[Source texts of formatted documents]
◇ ◇ ◇
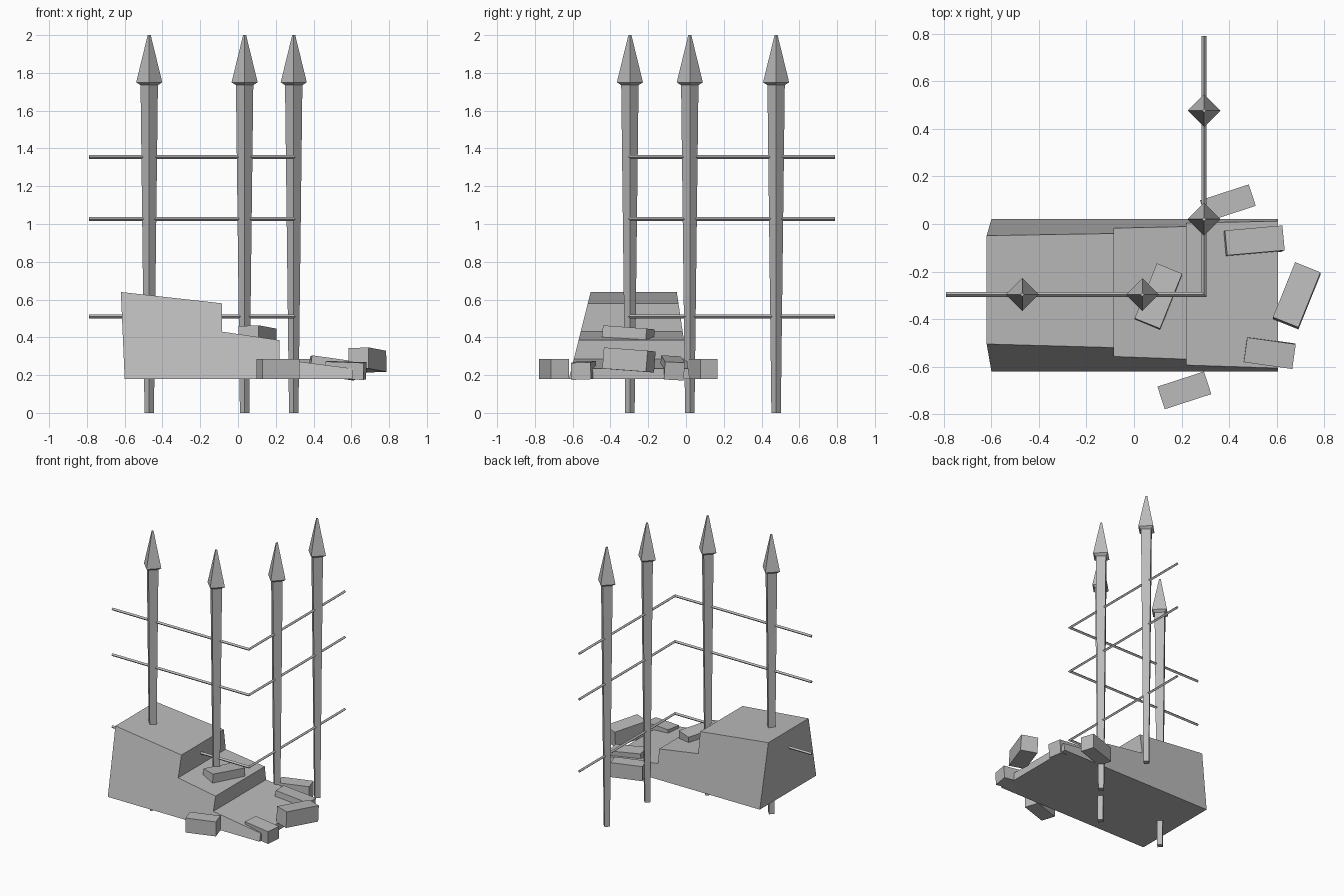
import bpy, bmesh, math
from mathutils import Matrix, Vector, Euler

if "Cube" in bpy.data.objects:
    bpy.data.objects.remove(bpy.data.objects["Cube"], do_unlink=True)

grey = bpy.data.materials.new("stone_grey")
grey.use_nodes = True
grey.diffuse_color = (0.5, 0.5, 0.5, 1)
grey.node_tree.nodes["Principled BSDF"].inputs["Base Color"].default_value = (0.5, 0.5, 0.5, 1)


def make_object(name, bm):
    bmesh.ops.recalc_face_normals(bm, faces=bm.faces)
    mesh = bpy.data.meshes.new(name)
    bm.to_mesh(mesh)
    bm.free()
    mesh.materials.append(grey)
    obj = bpy.data.objects.new(name, mesh)
    bpy.context.collection.objects.link(obj)
    return obj


def loft(name, rings):
    """Join equal-length rings of points with quads and cap both ends."""
    bm = bmesh.new()
    rows = [[bm.verts.new(p) for p in ring] for ring in rings]
    count = len(rows[0])
    for a, b in zip(rows, rows[1:]):
        for i in range(count):
            j = (i + 1) % count
            bm.faces.new((a[i], a[j], b[j], b[i]))
    bm.faces.new(rows[0])
    bm.faces.new(rows[-1])
    return make_object(name, bm)


def diamond(x, y, z, r):
    return [(x + r, y, z), (x, y + r, z), (x - r, y, z), (x, y - r, z)]


# Spear-topped fence posts: (height, radius) profile
POST = [(0, 0.025), (1.735, 0.046), (1.75, 0.069), (2.0, 0.008)]
for i, (x, y) in enumerate([(-0.47, -0.297), (0.035, -0.297), (0.295, 0.02), (0.295, 0.477)]):
    loft(f"fence_post_{i + 1}", [diamond(x, y, z, r) for z, r in POST])

# Cornered rails, mitred where the two runs meet
R = 0.01
PATH = [((-0.79, -0.297), (0, 1)), ((0.295, -0.297), (-1, 1)), ((0.295, 0.79), (-1, 0))]
for i, z in enumerate([0.51, 1.027, 1.355]):
    rings = []
    for (x, y), (sx, sy) in PATH:
        rings.append([(x + sx * R, y + sy * R, z), (x, y, z + R),
                      (x - sx * R, y - sy * R, z), (x, y, z - R)])
    loft(f"rail_{i + 1}", rings)

# Stepped broken wall: side profile, narrowing with height
BASE = 0.18
PROFILE = [(-0.6, BASE), (0.605, BASE), (0.605, 0.235), (0.22, 0.285), (0.22, 0.385),
           (-0.085, 0.43), (-0.085, 0.58), (-0.62, 0.64)]
front = [(x, -0.62 + 0.25 * (z - BASE), z) for x, z in PROFILE]
back = [(x, 0.02 - 0.15 * (z - BASE), z) for x, z in PROFILE]
loft("broken_wall", [front, back])

# Loose bricks: centre, size, rotation in degrees
BRICKS = [
    ((0.212, -0.70, 0.232), (0.206, 0.1, 0.104), (0, 0, 18)),
    ((0.395, 0.088, 0.232), (0.216, 0.095, 0.104), (0, 0, 18)),
    ((0.57, -0.542, 0.225), (0.206, 0.105, 0.09), (2, 2, -8)),
    ((0.502, -0.072, 0.238), (0.245, 0.105, 0.095), (-3, 8, 5)),
    ((0.685, -0.302, 0.28), (0.25, 0.115, 0.112), (-2, 4, 68)),
    ((0.103, -0.307, 0.397), (0.25, 0.115, 0.112), (-2, 4, 68)),
]
for i, (centre, size, angles) in enumerate(BRICKS):
    bm = bmesh.new()
    turn = Euler([math.radians(a) for a in angles]).to_matrix().to_4x4()
    bmesh.ops.create_cube(bm, size=1, matrix=Matrix.Translation(Vector(centre)) @ turn @ Matrix.Diagonal((*size, 1)))
    make_object(f"loose_brick_{i + 1}", bm)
◇ ◇ ◇
Exercise: Both ends included, copy word for word the lines from the top of the entries above through the line with "mesh = bpy.data.meshes.new(name)". No pictures.

Result of the exercise:
import bpy, bmesh, math
from mathutils import Matrix, Vector, Euler

if "Cube" in bpy.data.objects:
    bpy.data.objects.remove(bpy.data.objects["Cube"], do_unlink=True)

grey = bpy.data.materials.new("stone_grey")
grey.use_nodes = True
grey.diffuse_color = (0.5, 0.5, 0.5, 1)
grey.node_tree.nodes["Principled BSDF"].inputs["Base Color"].default_value = (0.5, 0.5, 0.5, 1)


def make_object(name, bm):
    bmesh.ops.recalc_face_normals(bm, faces=bm.faces)
    mesh = bpy.data.meshes.new(name)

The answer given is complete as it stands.